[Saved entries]
# # # #

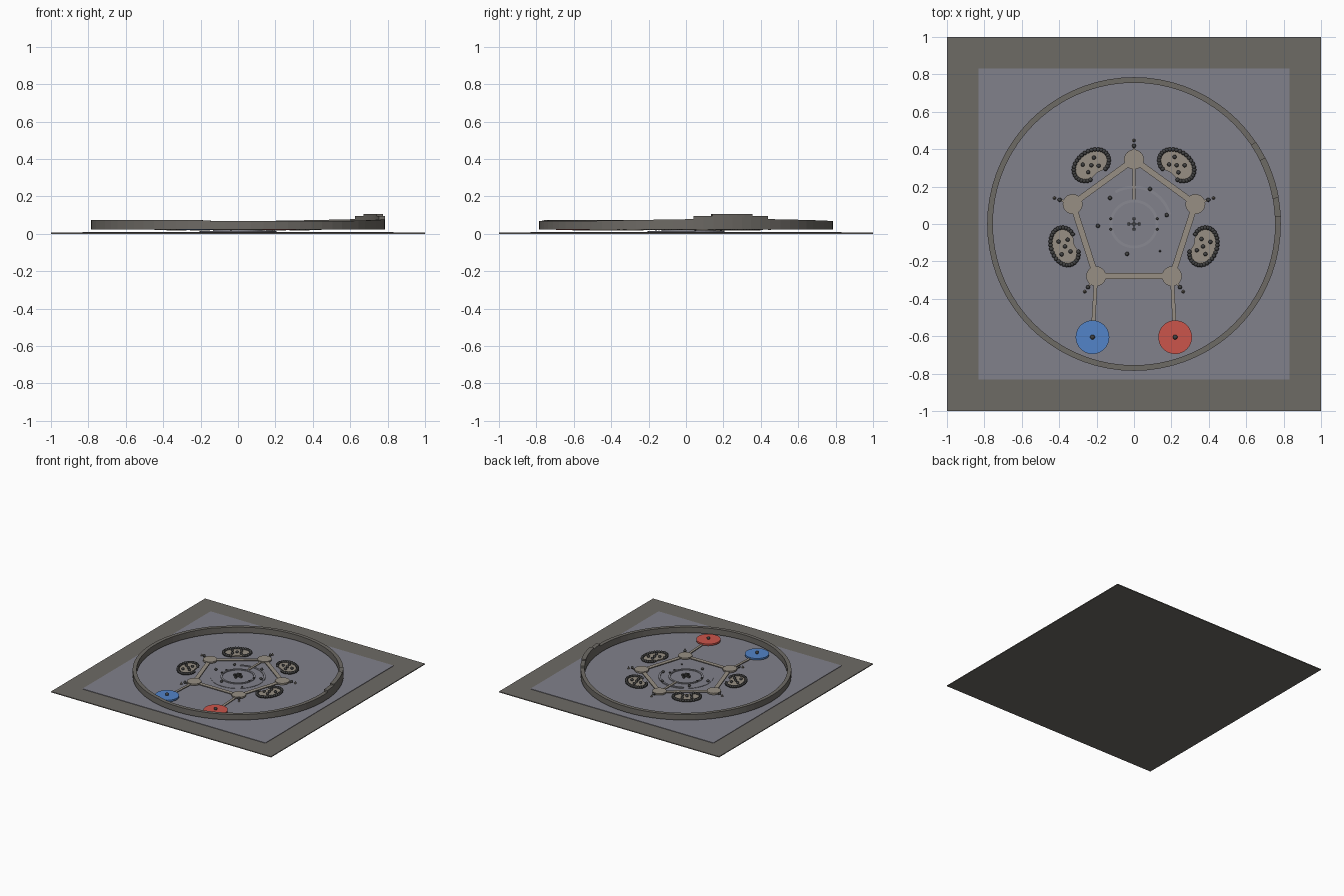
import bpy, bmesh, math
from math import sin, cos, radians, pi
from mathutils import Matrix, Vector

if "Cube" in bpy.data.objects:
    bpy.data.objects.remove(bpy.data.objects["Cube"])


def material(name, rgb):
    m = bpy.data.materials.new(name)
    m.diffuse_color = (*rgb, 1)
    m.use_nodes = True
    m.node_tree.nodes["Principled BSDF"].inputs["Base Color"].default_value = m.diffuse_color
    return m


STONE = material("warm grey stone", (0.155, 0.145, 0.13))
FLOOR = material("slate floor", (0.22, 0.22, 0.26))
PALE = material("pale slate", (0.25, 0.25, 0.285))
SAND = material("sand path", (0.31, 0.275, 0.23))
DARK = material("charcoal", (0.055, 0.055, 0.055))
BLUE = material("blue pad", (0.085, 0.23, 0.58))
RED = material("red pad", (0.60, 0.09, 0.07))


def finish(name, bm, mat, smooth=False):
    me = bpy.data.meshes.new(name)
    bmesh.ops.recalc_face_normals(bm, faces=bm.faces[:])
    for f in bm.faces:
        f.smooth = smooth
    bm.to_mesh(me)
    bm.free()
    me.materials.append(mat)
    ob = bpy.data.objects.new(name, me)
    bpy.context.collection.objects.link(ob)
    return ob


def polar(r, deg):
    return r * cos(radians(deg)), r * sin(radians(deg))


def box(bm, x, y, z0, z1, sx, sy, turn=0):
    m = (Matrix.Translation((x, y, (z0 + z1) / 2)) @ Matrix.Rotation(turn, 4, 'Z')
         @ Matrix.Diagonal((sx, sy, z1 - z0, 1)))
    bmesh.ops.create_cube(bm, size=1, matrix=m)


def disc(bm, x, y, z0, z1, r, r2=None, n=32):
    bmesh.ops.create_cone(bm, cap_ends=True, segments=n, radius1=r, radius2=r if r2 is None else r2,
                          depth=z1 - z0, matrix=Matrix.Translation((x, y, (z0 + z1) / 2)))


def ball(bm, x, y, z, r):
    bmesh.ops.create_icosphere(bm, subdivisions=2, radius=r, matrix=Matrix.Translation((x, y, z)))


def plank(bm, a, b, width, z0, z1):
    a, b = Vector(a), Vector(b)
    c, d = (a + b) / 2, b - a
    box(bm, c.x, c.y, z0, z1, d.length, width, math.atan2(d.y, d.x))


def ring(bm, r0, r1, z0, top, angles, closed=True):
    """Swept wall; top(angle) gives its height."""
    rows = []
    for a in angles:
        rows.append([bm.verts.new((*polar(r, a), z)) for r, z in
                     ((r0, z0), (r1, z0), (r1, top(a)), (r0, top(a)))])
    pairs = list(zip(rows, rows[1:] + rows[:1])) if closed else list(zip(rows, rows[1:]))
    for p, q in pairs:
        for i in range(4):
            j = (i + 1) % 4
            bm.faces.new((p[i], p[j], q[j], q[i]))
    if not closed:
        bm.faces.new(rows[0])
        bm.faces.new(rows[-1])


# Ground slab and inset floor
bm = bmesh.new()
box(bm, 0, 0, 0, 0.007, 2, 2)
finish("ground_slab", bm, STONE)
bm = bmesh.new()
box(bm, 0, 0, 0.007, 0.011, 1.664, 1.664)
finish("inner_floor", bm, FLOOR)


# Perimeter wall, higher toward the gate
def wall_top(a):
    off = abs((a - 18.5 + 180) % 360 - 180)
    return 0.069 + 0.013 * max(0, 1 - off / 60) + (0.004 if off > 120 else 0)


bm = bmesh.new()
ring(bm, 0.755, 0.785, 0.023, wall_top, [i * 5 for i in range(72)])
finish("perimeter_wall", bm, STONE)

# Stepped gate on the wall
bm = bmesh.new()
ring(bm, 0.754, 0.786, 0.023, lambda a: 0.095, [3 + i * 31 / 8 for i in range(9)], False)
ring(bm, 0.753, 0.787, 0.09, lambda a: 0.106, [10.3 + i * 16.5 / 5 for i in range(6)], False)
finish("stepped_gate", bm, STONE)

# Pentagon of paths, node plazas and outer markers
angles = [90 + 72 * i for i in range(5)]
nodes = [polar(0.345, a) for a in angles]
pads = {"blue_pad": (-0.222, -0.605, BLUE), "red_pad": (0.22, -0.605, RED)}
bm = bmesh.new()
for i in range(5):
    plank(bm, nodes[i], nodes[(i + 1) % 5], 0.032, 0.02, 0.026)
finish("pentagon_paths", bm, SAND)
bm = bmesh.new()
plank(bm, nodes[2], (-0.222, -0.605), 0.02, 0.019, 0.025)
plank(bm, nodes[3], (0.22, -0.605), 0.02, 0.019, 0.025)
plank(bm, nodes[0], (0, 0.13), 0.018, 0.018, 0.023)
finish("link_paths", bm, SAND)
bm = bmesh.new()
for x, y in nodes:
    disc(bm, x, y, 0.018, 0.031, 0.053)
finish("node_plazas", bm, SAND)
bm = bmesh.new()
for a in angles:
    plank(bm, polar(0.38, a), polar(0.412, a), 0.012, 0.02, 0.025)
    disc(bm, *polar(0.447, a), 0.02, 0.042, 0.009, 0, 8)
finish("marker_tips", bm, SAND)
bm = bmesh.new()
for a in angles:
    ball(bm, *polar(0.418, a), 0.033, 0.011)
finish("outer_markers", bm, DARK, True)

# Round coloured pads with a centre marker
for name, (x, y, mat) in pads.items():
    bm = bmesh.new()
    disc(bm, x, y, 0.02, 0.034, 0.09, n=40)
    finish(name, bm, mat)
bm = bmesh.new()
for x, y, mat in pads.values():
    ball(bm, x, y, 0.042, 0.013)
finish("pad_markers", bm, DARK, True)


# Four bean-shaped enclosures: raised bed, bead fence, small huts
def bean(t, scale=1):
    u = 0.072 * cos(t)                      # outward
    v = 0.1 * sin(t)                        # along the side
    u += 0.022 * math.exp(-(v / 0.04) ** 2) if cos(t) < 0 else 0
    return u * scale, v * scale


beds, fence, huts = bmesh.new(), bmesh.new(), bmesh.new()
for a in (54, 126, 198, -18):
    place = Matrix.Rotation(radians(a), 4, 'Z') @ Matrix.Translation((0.388, 0, 0))

    def at(u, v, z):
        return place @ Vector((u, v, z))

    steps = [2 * pi * i / 40 for i in range(40)]
    low = [beds.verts.new(at(*bean(t), 0.02)) for t in steps]
    high = [beds.verts.new(at(*bean(t), 0.03)) for t in steps]
    beds.faces.new(low)
    beds.faces.new(high)
    for i in range(40):
        j = (i + 1) % 40
        beds.faces.new((low[i], low[j], high[j], high[i]))
    for i in range(28):
        t = pi + 0.5 + (2 * pi - 1.0) * i / 27
        ball(fence, *at(*bean(t, 1.03), 0.033), 0.0115)
    for u, v in ((0.0, 0.0), (0.03, 0.035), (-0.02, 0.035), (0.025, -0.035), (-0.025, -0.03)):
        ball(huts, *at(u, v, 0.037), 0.011)
finish("enclosure_beds", beds, SAND)
finish("bead_fences", fence, DARK, True)
finish("enclosure_huts", huts, DARK, True)

# Low central court and rings
bm = bmesh.new()
disc(bm, 0, 0, 0.011, 0.014, 0.205, n=48)
finish("central_court", bm, FLOOR)
bm = bmesh.new()
ring(bm, 0.116, 0.13, 0.014, lambda a: 0.021, [i * 7.5 for i in range(48)])
ring(bm, 0.19, 0.205, 0.014, lambda a: 0.019, [15 + i * 7.5 for i in range(15)], False)
finish("court_rings", bm, PALE)

# Scattered stones of the court
bm = bmesh.new()
for x, y in ((-0.128, 0.139), (0.086, 0.187), (0.175, 0.048), (-0.193, -0.01), (-0.037, -0.16)):
    ball(bm, x, y, 0.028, 0.011)
for a in (13, -13, 167, 193):
    ball(bm, *polar(0.128, a), 0.026, 0.007)
ball(bm, 0.139, -0.145, 0.024, 0.006)
finish("court_stones", bm, DARK, True)

# Central cross-shaped fountain
bm = bmesh.new()
for a in range(0, 360, 90):
    box(bm, *polar(0.028, a), 0.014, 0.03, 0.014, 0.014, radians(a))
box(bm, 0, 0, 0.014, 0.024, 0.07, 0.007)
box(bm, 0, 0, 0.014, 0.024, 0.007, 0.07)
disc(bm, 0, 0, 0.014, 0.042, 0.01, n=12)
finish("central_fountain", bm, DARK)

# # # #

What the task requires:
In the entries above, one line contains "# Stepped gate on the wall" and another contains "angles = [90 + 72 * i for i in range(5)]". Reproduce exactly those two lines and the lines between them, nothing else.

Completed task:
# Stepped gate on the wall
bm = bmesh.new()
ring(bm, 0.754, 0.786, 0.023, lambda a: 0.095, [3 + i * 31 / 8 for i in range(9)], False)
ring(bm, 0.753, 0.787, 0.09, lambda a: 0.106, [10.3 + i * 16.5 / 5 for i in range(6)], False)
finish("stepped_gate", bm, STONE)

# Pentagon of paths, node plazas and outer markers
angles = [90 + 72 * i for i in range(5)]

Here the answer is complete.